Data:
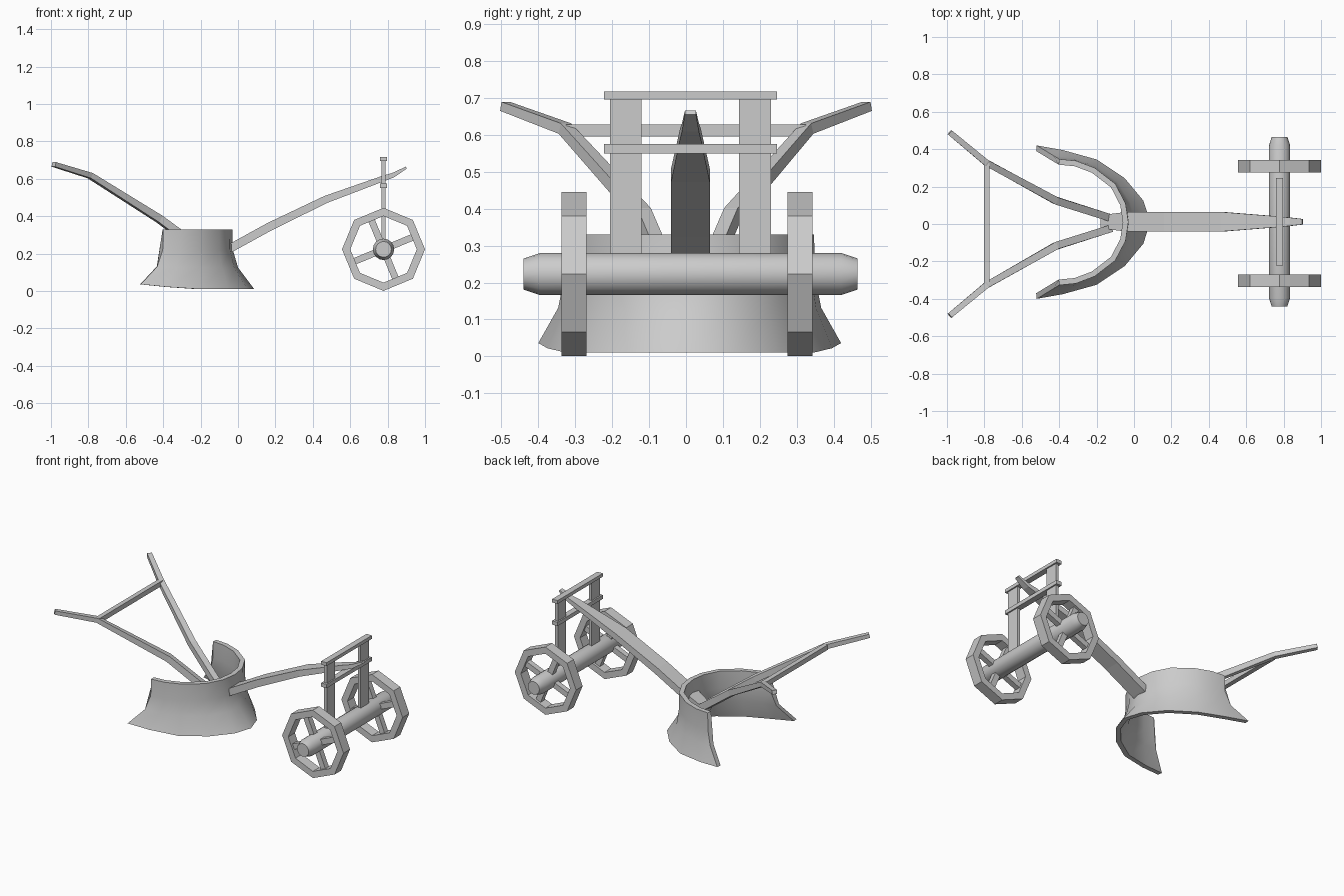
import bpy, bmesh
from math import cos, sin, pi, radians
from mathutils import Vector

if "Cube" in bpy.data.objects:
    bpy.data.objects.remove(bpy.data.objects["Cube"])


def make(name, verts, faces, smooth=False):
    mesh = bpy.data.meshes.new(name)
    mesh.from_pydata([tuple(v) for v in verts], [], faces)
    bm = bmesh.new()
    bm.from_mesh(mesh)
    bmesh.ops.recalc_face_normals(bm, faces=bm.faces)
    bm.to_mesh(mesh)
    bm.free()
    ob = bpy.data.objects.new(name, mesh)
    bpy.context.collection.objects.link(ob)
    if smooth:
        bpy.ops.object.select_all(action='DESELECT')
        ob.select_set(True)
        bpy.context.view_layer.objects.active = ob
        bpy.ops.object.shade_smooth_by_angle(angle=radians(32))
    return ob


def loft(name, rings, closed=False, smooth=False):
    """Skin equal-length closed rings; cap the ends unless closed on itself."""
    n, m = len(rings[0]), len(rings)
    verts = [v for r in rings for v in r]
    faces = []
    for i in range(m if closed else m - 1):
        a, b = i * n, (i + 1) % m * n
        faces += [(a + j, a + (j + 1) % n, b + (j + 1) % n, b + j) for j in range(n)]
    if not closed:
        faces += [tuple(range(n)), tuple(range((m - 1) * n, m * n))]
    return make(name, verts, faces, smooth)


def bar(name, pts, sizes):
    """Rectangular bar along a path; sizes are (width, height) per point."""
    pts = [Vector(p) for p in pts]
    rings = []
    for i, p in enumerate(pts):
        t = Vector((0, 0, 0))
        if i > 0:
            t += (p - pts[i - 1]).normalized()
        if i < len(pts) - 1:
            t += (pts[i + 1] - p).normalized()
        t.normalize()
        s = t.cross(Vector((0, 0, 1))).normalized()
        u = s.cross(t)
        w, h = sizes[i][0] / 2, sizes[i][1] / 2
        rings.append([p + s * a * w + u * b * h for a, b in ((-1, -1), (1, -1), (1, 1), (-1, 1))])
    return loft(name, rings)


def box(name, x, y, z):
    c = [[(x[i], y[j], zz) for i, j in ((0, 0), (1, 0), (1, 1), (0, 1))] for zz in z]
    return loft(name, c)


AX, AZ, CY = 0.778, 0.223, 0.012

# Axle with tapered ends
rings = []
for r, y in ((0.042, -0.44), (0.057, -0.395), (0.057, 0.42), (0.042, 0.465)):
    rings.append([(AX + r * cos(k * pi / 8), y, AZ + r * sin(k * pi / 8)) for k in range(16)])
loft("axle", rings, smooth=True)

# Octagonal wheels with four spokes each
for side, yc in (("left", -0.303), ("right", 0.309)):
    rim = []
    for k in range(8):
        a = k * pi / 4
        rim.append([(AX + r * cos(a), yc + dy, AZ + r * sin(a))
                    for r, dy in ((0.222, -0.034), (0.222, 0.034), (0.178, 0.034), (0.178, -0.034))])
    loft(f"{side}_wheel_rim", rim, closed=True)
    for k in range(4):
        a = pi / 8 + k * pi / 2
        p = [(AX + r * cos(a), yc, AZ + r * sin(a)) for r in (0.04, 0.172)]
        bar(f"{side}_wheel_spoke_{k + 1}", p, [(0.036, 0.036)] * 2)

# Beam support frame standing on the axle
for side, s in (("left", -1), ("right", 1)):
    y = CY + s * 0.175
    box(f"{side}_frame_post", (0.767, 0.788), (y - 0.043, y + 0.043), (0.25, 0.70))
for nm, z in (("lower", (0.55, 0.575)), ("upper", (0.695, 0.717))):
    box(f"{nm}_frame_crossbar", (0.758, 0.797), (CY - 0.234, CY + 0.234), z)

# Curved draft beam
bar("beam",
    [(-0.17, CY, 0.16), (-0.03, CY, 0.235), (0.17, CY, 0.345), (0.47, CY, 0.49),
     (0.78, CY, 0.603), (0.83, CY, 0.62), (0.90, CY, 0.66)],
    [(0.07, 0.035), (0.105, 0.045), (0.105, 0.045), (0.105, 0.04),
     (0.056, 0.03), (0.046, 0.025), (0.03, 0.012)])

# Two handles and the rung between them
for side, s in (("left", -1), ("right", 1)):
    bar(f"{side}_handle",
        [(-0.13, 0.004 + s * 0.03, 0.17), (-0.42, 0.004 + s * 0.122, 0.385),
         (-0.79, s * 0.328, 0.617), (-0.985, s * 0.49, 0.677)],
        [(0.04, 0.045), (0.04, 0.04), (0.034, 0.03), (0.03, 0.025)])
bar("handle_rung", [(-0.787, -0.325, 0.612), (-0.787, 0.325, 0.612)], [(0.03, 0.032)] * 2)

# Horseshoe-shaped ploughshare, flared outward toward the ground
top = [(-0.40, 0.337), (-0.31, 0.328), (-0.21, 0.29), (-0.10, 0.205), (-0.045, 0.10), (-0.03, 0.0)]
low = [(-0.52, 0.41), (-0.38, 0.385), (-0.20, 0.335), (-0.05, 0.235), (0.05, 0.115), (0.087, 0.0)]
top += [(x, -y) for x, y in top[-2::-1]]
low += [(x, -y) for x, y in low[-2::-1]]
last = len(top) - 1
rows = [(0.33, 0.0), (0.22, 0.02), (0.125, 0.26), (0.01, 1.0)]
columns = []
for i in range(last + 1):
    tan = Vector(top[min(i + 1, last)]) - Vector(top[max(i - 1, 0)])
    inward = Vector((tan.y, -tan.x)).normalized()
    if inward.dot(Vector((-0.4, 0)) - Vector(top[i])) < 0:
        inward = -inward
    lift = 0.026 * (min(abs(i), abs(last - i)) == 0) + 0.012 * (min(i, last - i) == 1)
    outer, inner = [], []
    for z, t in rows:
        p = Vector(top[i]).lerp(Vector(low[i]), t)
        q = p + inward * 0.03
        zz = z + lift * t
        outer.append((p.x, p.y + 0.01, zz))
        inner.append((q.x, q.y + 0.01, zz))
    columns.append(outer + inner[::-1])
loft("ploughshare", columns, smooth=True)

The task:
When the line with "# Axle with tapered ends" is reached in the data above, start copying there, and copy each line exactly until the line with "a = k * pi / 4" has been copied; copy nothing else.

Your response:
# Axle with tapered ends
rings = []
for r, y in ((0.042, -0.44), (0.057, -0.395), (0.057, 0.42), (0.042, 0.465)):
    rings.append([(AX + r * cos(k * pi / 8), y, AZ + r * sin(k * pi / 8)) for k in range(16)])
loft("axle", rings, smooth=True)

# Octagonal wheels with four spokes each
for side, yc in (("left", -0.303), ("right", 0.309)):
    rim = []
    for k in range(8):
        a = k * pi / 4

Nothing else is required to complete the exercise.